This kind of writing isn’t without comparison or precedent. Denis Johnson has for years guided damaged and broken antiheroes through a hypnogogic America on the strength of language alone. And while this is clearly Smith’s goal, Men in Miami Hotels feels like a bit of a disappointment. Smith is an undeniably skilled writer, though, sometimes brilliantly so. An accomplished poet, he evokes the tranquil yet askew rhythms of the Keys and the lush natural world that frame them with evocative, fecund language. You’ll occasionally find yourself rereading sentences simply for enjoyment’s sake. I found the following to, ironically, capture perfectly both Smith’s capabilities and his odd disengagement with his story: “An orange cat sits up in a lime tree staring at some little black-faced birds flickering around the top of a nearby manila palm. The birds don’t seem to mind.” The birds are apparently as intrigued by their predator’s intentions as Smith is by those of the killers that are everywhere in this novel.
There’s nothing inherently wrong with this sort of stylized disconnect. Smith’s prose is far from purple and it has pluck, so if one is willing to forgo gratification on a standard narrative level, there’s much to enjoy here. Yet too often these asides feel like a distraction for Smith from the mundane yet hard work of truly grappling with the narrative world he has created. We get plenty of inner life here. Cot is a rigorously thoughtful man despite his pathological need to always do the wrong thing, and we’re certainly provided plenty of digressions into the sprawling terrain of his inner analyst. The subtlest form of emotional exchange or physical interaction is deconstructed and reconfigured with the kind of smart, polished literary chops that garner fellowships and grants. Yet in the end Smith has mortgaged the most basic needs of a story in favor of his own prose. The novel concludes with a series of genuinely affecting revelations, but by the time we get there, we’ve been so smothered by Smith’s endless barrage of “brilliant sentences” that not even the most exquisite of them can make things right.
Say what you will about Elmore Leonard; he wrote pure pulp tailored made for mass consumption.

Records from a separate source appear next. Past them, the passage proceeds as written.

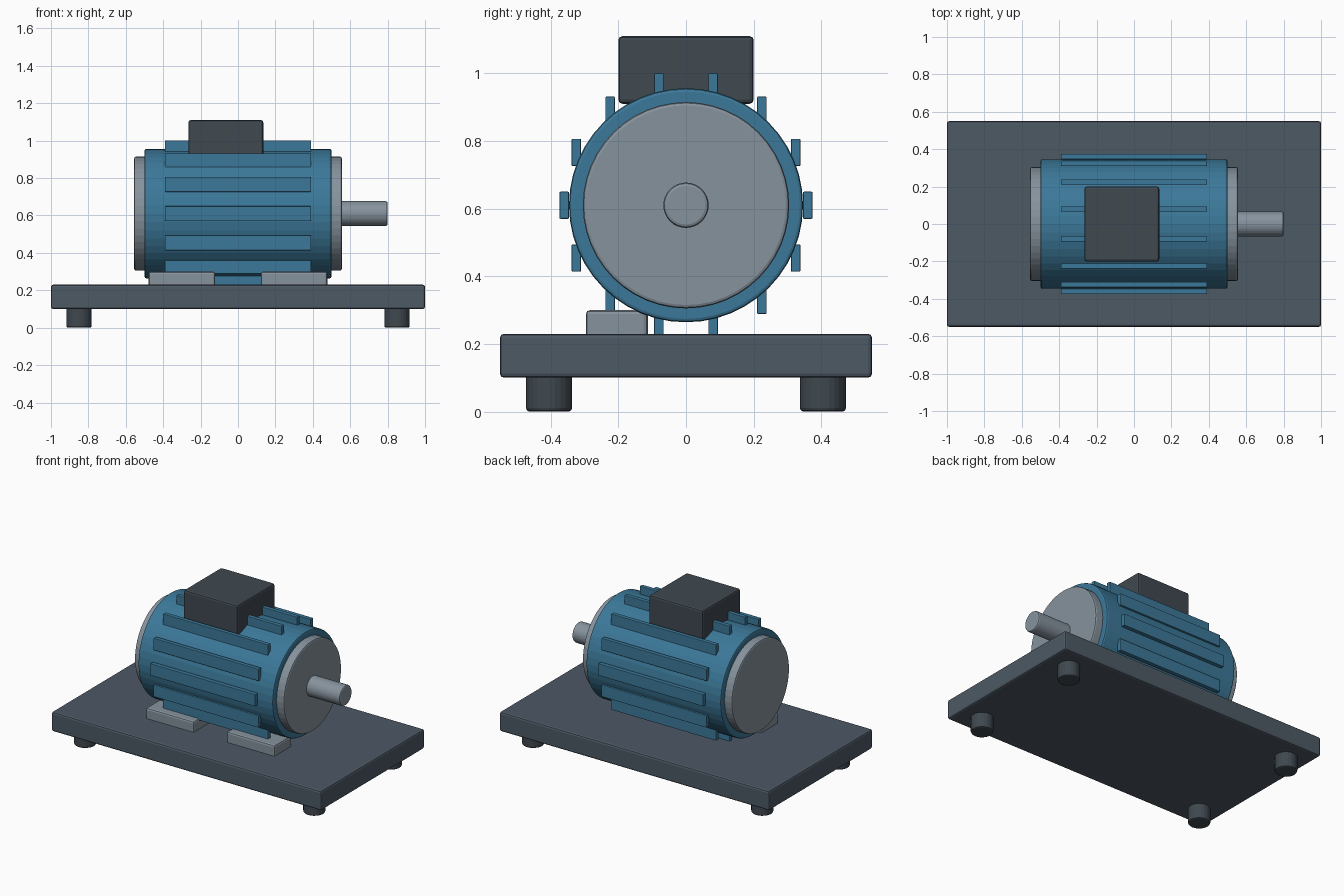
import bpy
from math import cos, sin, pi, radians

if "Cube" in bpy.data.objects:
    bpy.data.objects.remove(bpy.data.objects["Cube"])


def material(name, r, g, b):
    m = bpy.data.materials.new(name)
    m.diffuse_color = (r, g, b, 1)
    m.use_nodes = True
    m.node_tree.nodes["Principled BSDF"].inputs["Base Color"].default_value = m.diffuse_color
    return m


BLUE = material("blue_paint", 0.045, 0.19, 0.32)
SLATE = material("slate_paint", 0.075, 0.1, 0.13)
DARK = material("dark_plastic", 0.05, 0.065, 0.08)
STEEL = material("steel", 0.24, 0.29, 0.34)


def finish(name, mat, bevel):
    ob = bpy.context.object
    ob.name = name
    ob.data.materials.append(mat)
    bpy.ops.object.transform_apply(location=False, rotation=True, scale=True)
    if bevel:
        mod = ob.modifiers.new("edge_bevel", 'BEVEL')
        mod.width = bevel
        mod.segments = 2
        mod.limit_method = 'ANGLE'
        mod.angle_limit = radians(40)
    return ob


def box(name, lo, hi, mat, bevel=0.012):
    bpy.ops.mesh.primitive_cube_add(size=1, location=[(a + b) / 2 for a, b in zip(lo, hi)])
    bpy.context.object.scale = [b - a for a, b in zip(lo, hi)]
    return finish(name, mat, bevel)


def cylinder(name, loc, radius, depth, mat, sides, along_x=True, bevel=0.01):
    bpy.ops.mesh.primitive_cylinder_add(vertices=sides, radius=radius, depth=depth, location=loc,
                                        rotation=(0, pi / 2 if along_x else 0, 0))
    return finish(name, mat, bevel)


AXIS_Z = 0.61

# Base plate on four round feet
box("base_plate", (-1, -0.55, 0.1), (1, 0.55, 0.23), SLATE)
for i, (sx, sy) in enumerate([(-1, -1), (1, -1), (-1, 1), (1, 1)]):
    cylinder(f"base_foot_{i + 1}", (sx * 0.85, sy * 0.405, 0.06), 0.068, 0.12, DARK, 24, along_x=False)

# Motor housing, end caps and drive shaft
cylinder("motor_housing", (0, 0, AXIS_Z), 0.346, 1.0, BLUE, 48)
for side, sx in (("left", -1), ("right", 1)):
    cylinder(f"end_cap_{side}", (sx * 0.515, 0, AXIS_Z), 0.305, 0.08, STEEL, 48)
cylinder("drive_shaft", (0.65, 0, AXIS_Z), 0.067, 0.3, STEEL, 32)

# Upright cooling fins spaced around the housing
FINS = 14
for i in range(FINS):
    a = 2 * pi * i / FINS
    y, z = 0.36 * cos(a), AXIS_Z + 0.36 * sin(a)
    box(f"cooling_fin_{i + 1}", (-0.39, y - 0.014, z - 0.04), (0.39, y + 0.014, z + 0.04), BLUE, 0.003)

# Terminal box on top
box("terminal_box", (-0.265, -0.2, 0.91), (0.135, 0.2, 1.11), DARK)

# Mounting pads along the front edge
for side, sx in (("left", -1), ("right", 1)):
    box(f"mounting_pad_{side}", (sx * 0.3 - 0.178, -0.296, 0.215), (sx * 0.3 + 0.178, -0.113, 0.3), STEEL)
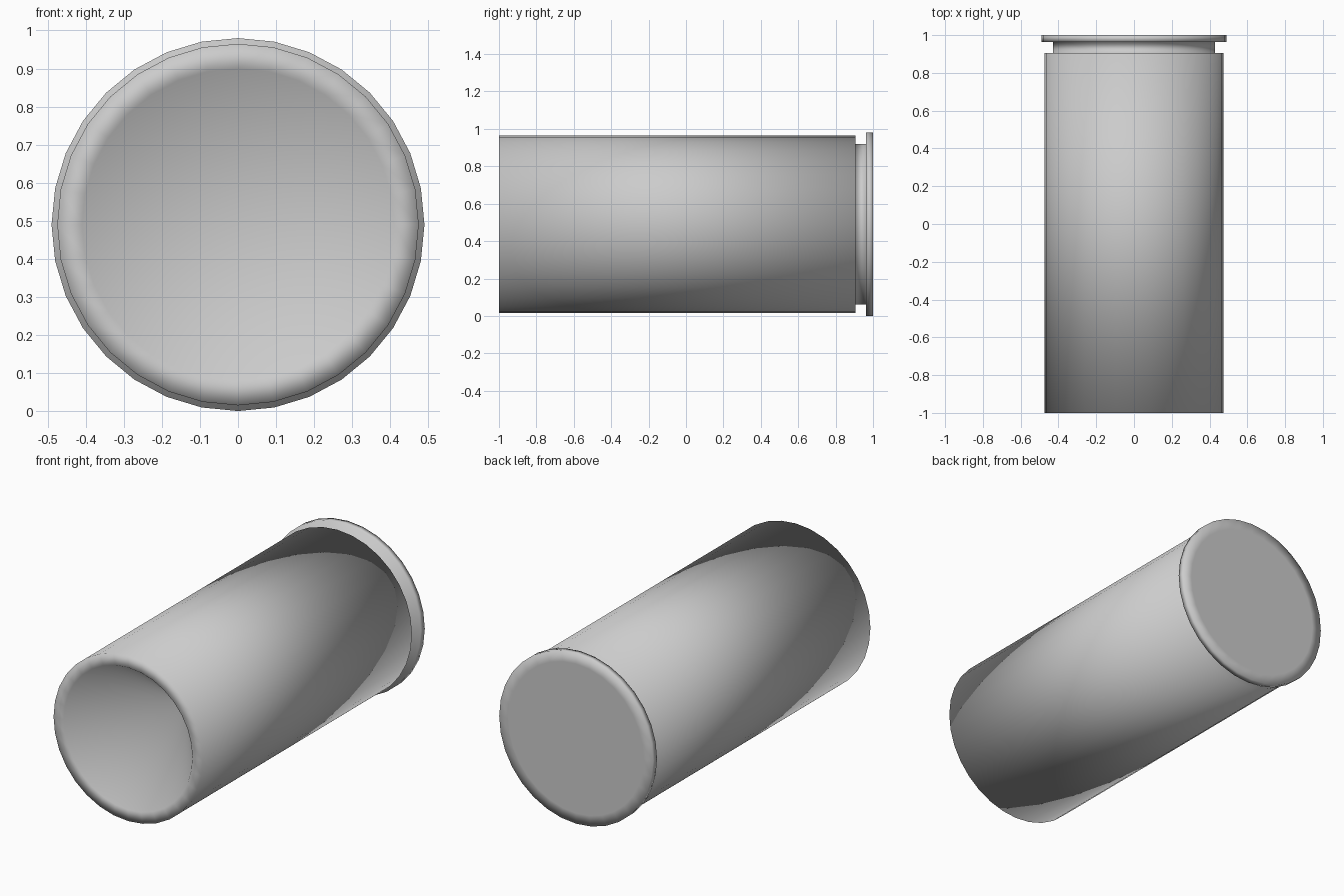
import bpy, bmesh
from math import sin, cos, tau

if "Cube" in bpy.data.objects:
    bpy.data.objects.remove(bpy.data.objects["Cube"])

SIDES = 32
CENTRE_Z = 0.49

# (radius, y) from the hollow's apex, round the mouth, along the body to the base
PROFILE = [
    (0.41, -1.0),    # mouth inner edge
    (0.475, -1.0),   # mouth outer edge
    (0.475, 0.905),  # end of body
    (0.43, 0.905),   # extractor groove
    (0.43, 0.963),
    (0.49, 0.963),   # rim
    (0.49, 1.0),
    (0.43, 1.0),     # flat base inset
]
HOLLOW_APEX_Y = -0.5

bm = bmesh.new()


def ring(radius, y):
    return [bm.verts.new((radius * sin(tau * i / SIDES), y,
                          CENTRE_Z + radius * cos(tau * i / SIDES)))
            for i in range(SIDES)]


# Lathed wall
rings = [ring(r, y) for r, y in PROFILE]
for a, b in zip(rings, rings[1:]):
    for i in range(SIDES):
        j = (i + 1) % SIDES
        bm.faces.new((a[i], a[j], b[j], b[i]))

# Conical hollow in the mouth
apex = bm.verts.new((0, HOLLOW_APEX_Y, CENTRE_Z))
for i in range(SIDES):
    bm.faces.new((rings[0][(i + 1) % SIDES], rings[0][i], apex))

# Flat base
bm.faces.new(rings[-1])

bmesh.ops.recalc_face_normals(bm, faces=bm.faces)
for f in bm.faces:
    f.smooth = True

mesh = bpy.data.meshes.new("casing")
bm.to_mesh(mesh)
bm.free()
casing = bpy.data.objects.new("casing", mesh)
bpy.context.collection.objects.link(casing)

His prose was flashy and blunt and his characters existed to serve the plot and were as disposable as the paper their lives were printed on. Yet with the flick of a minor detail or the slick turn of a brief phrase, Leonard was able to conjure a veritable lifetime for the most lowdown thug, one jammed with emotion, motivation, and self-awareness for the both the character and the reader. That said, it is a mastery of prose that can heighten an otherwise conventional novel to the level of masterpiece. No one expects Charlie Smith to be held hostage to the conventions of the genre he chose to work with. And he does a serviceable job of subverting those conventions while never abandoning them. But rather than giving us a crime novel brought to new heights by a stunning use of language, we get a sketch of a story and a mess of a man both crushed by the words used to bring to them to life.